__Required action__.
Could you return each entry below exactly as written, minus any pictures?

┌─ Dataset

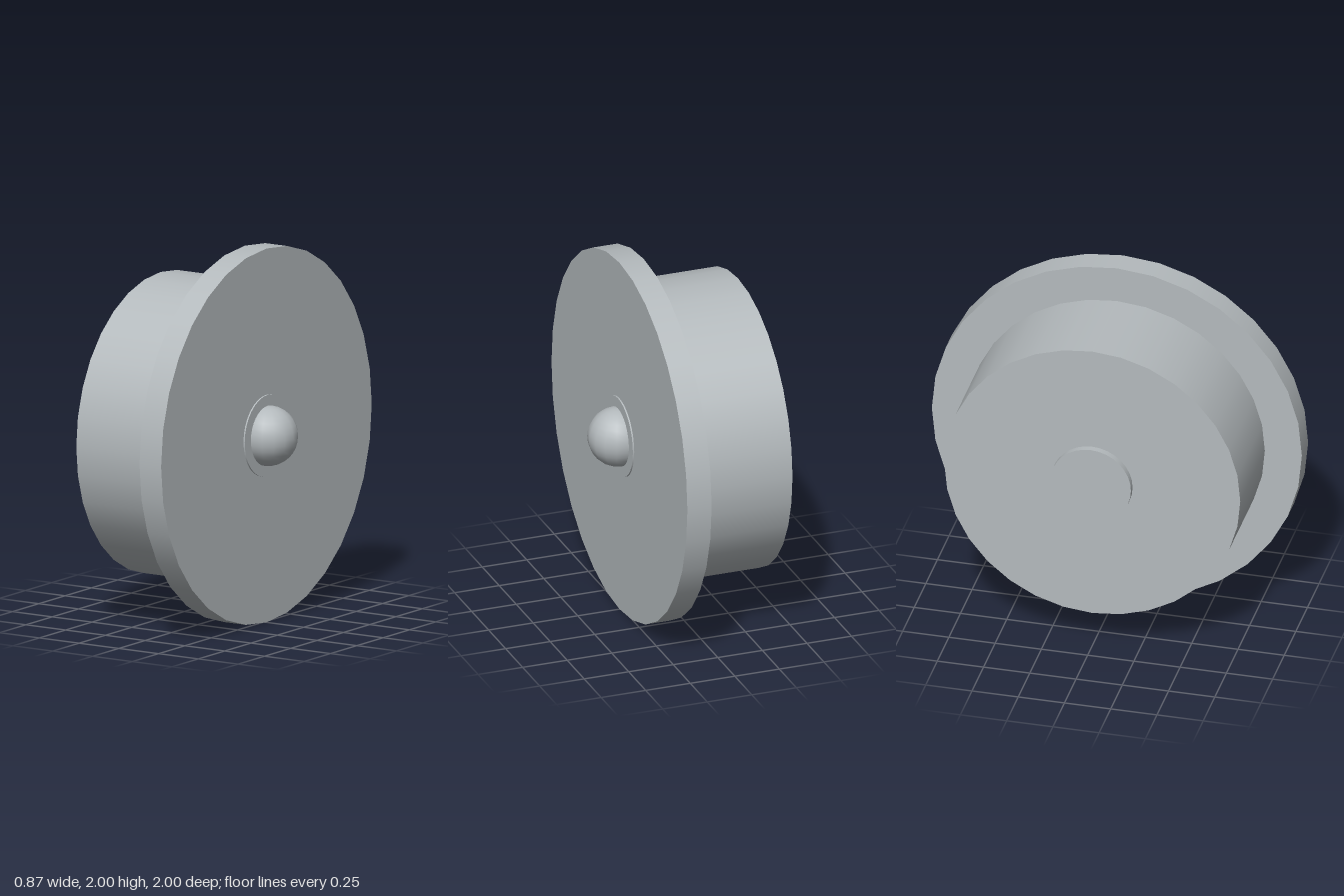
import * as THREE from 'three';

export function createModel() {
  const model = new THREE.Group();
  const steel = new THREE.MeshStandardMaterial({ color: 0xb4babd });
  steel.name = 'steel grey';

  // Disc lying along the x axis from x0 to x1
  function disc(name, radius, x0, x1) {
    const geometry = new THREE.CylinderGeometry(radius, radius, x1 - x0, 32);
    geometry.rotateZ(-Math.PI / 2);
    const mesh = new THREE.Mesh(geometry, steel);
    mesh.name = name;
    mesh.position.set((x0 + x1) / 2, 1, 0);
    model.add(mesh);
  }

  disc('wheelTread', 0.8, -0.4, 0.13);
  disc('wheelFlange', 1, 0.13, 0.266);
  disc('axleHub', 0.218, -0.436, 0.274);

  // Rounded axle end, half sunk into the hub
  const cap = new THREE.Mesh(new THREE.SphereGeometry(0.16, 16, 16), steel);
  cap.name = 'axleCap';
  cap.position.set(0.276, 1, 0);
  model.add(cap);

  return model;
}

└─

__Output below__.
import * as THREE from 'three';

export function createModel() {
  const model = new THREE.Group();
  const steel = new THREE.MeshStandardMaterial({ color: 0xb4babd });
  steel.name = 'steel grey';

  // Disc lying along the x axis from x0 to x1
  function disc(name, radius, x0, x1) {
    const geometry = new THREE.CylinderGeometry(radius, radius, x1 - x0, 32);
    geometry.rotateZ(-Math.PI / 2);
    const mesh = new THREE.Mesh(geometry, steel);
    mesh.name = name;
    mesh.position.set((x0 + x1) / 2, 1, 0);
    model.add(mesh);
  }

  disc('wheelTread', 0.8, -0.4, 0.13);
  disc('wheelFlange', 1, 0.13, 0.266);
  disc('axleHub', 0.218, -0.436, 0.274);

  // Rounded axle end, half sunk into the hub
  const cap = new THREE.Mesh(new THREE.SphereGeometry(0.16, 16, 16), steel);
  cap.name = 'axleCap';
  cap.position.set(0.276, 1, 0);
  model.add(cap);

  return model;
}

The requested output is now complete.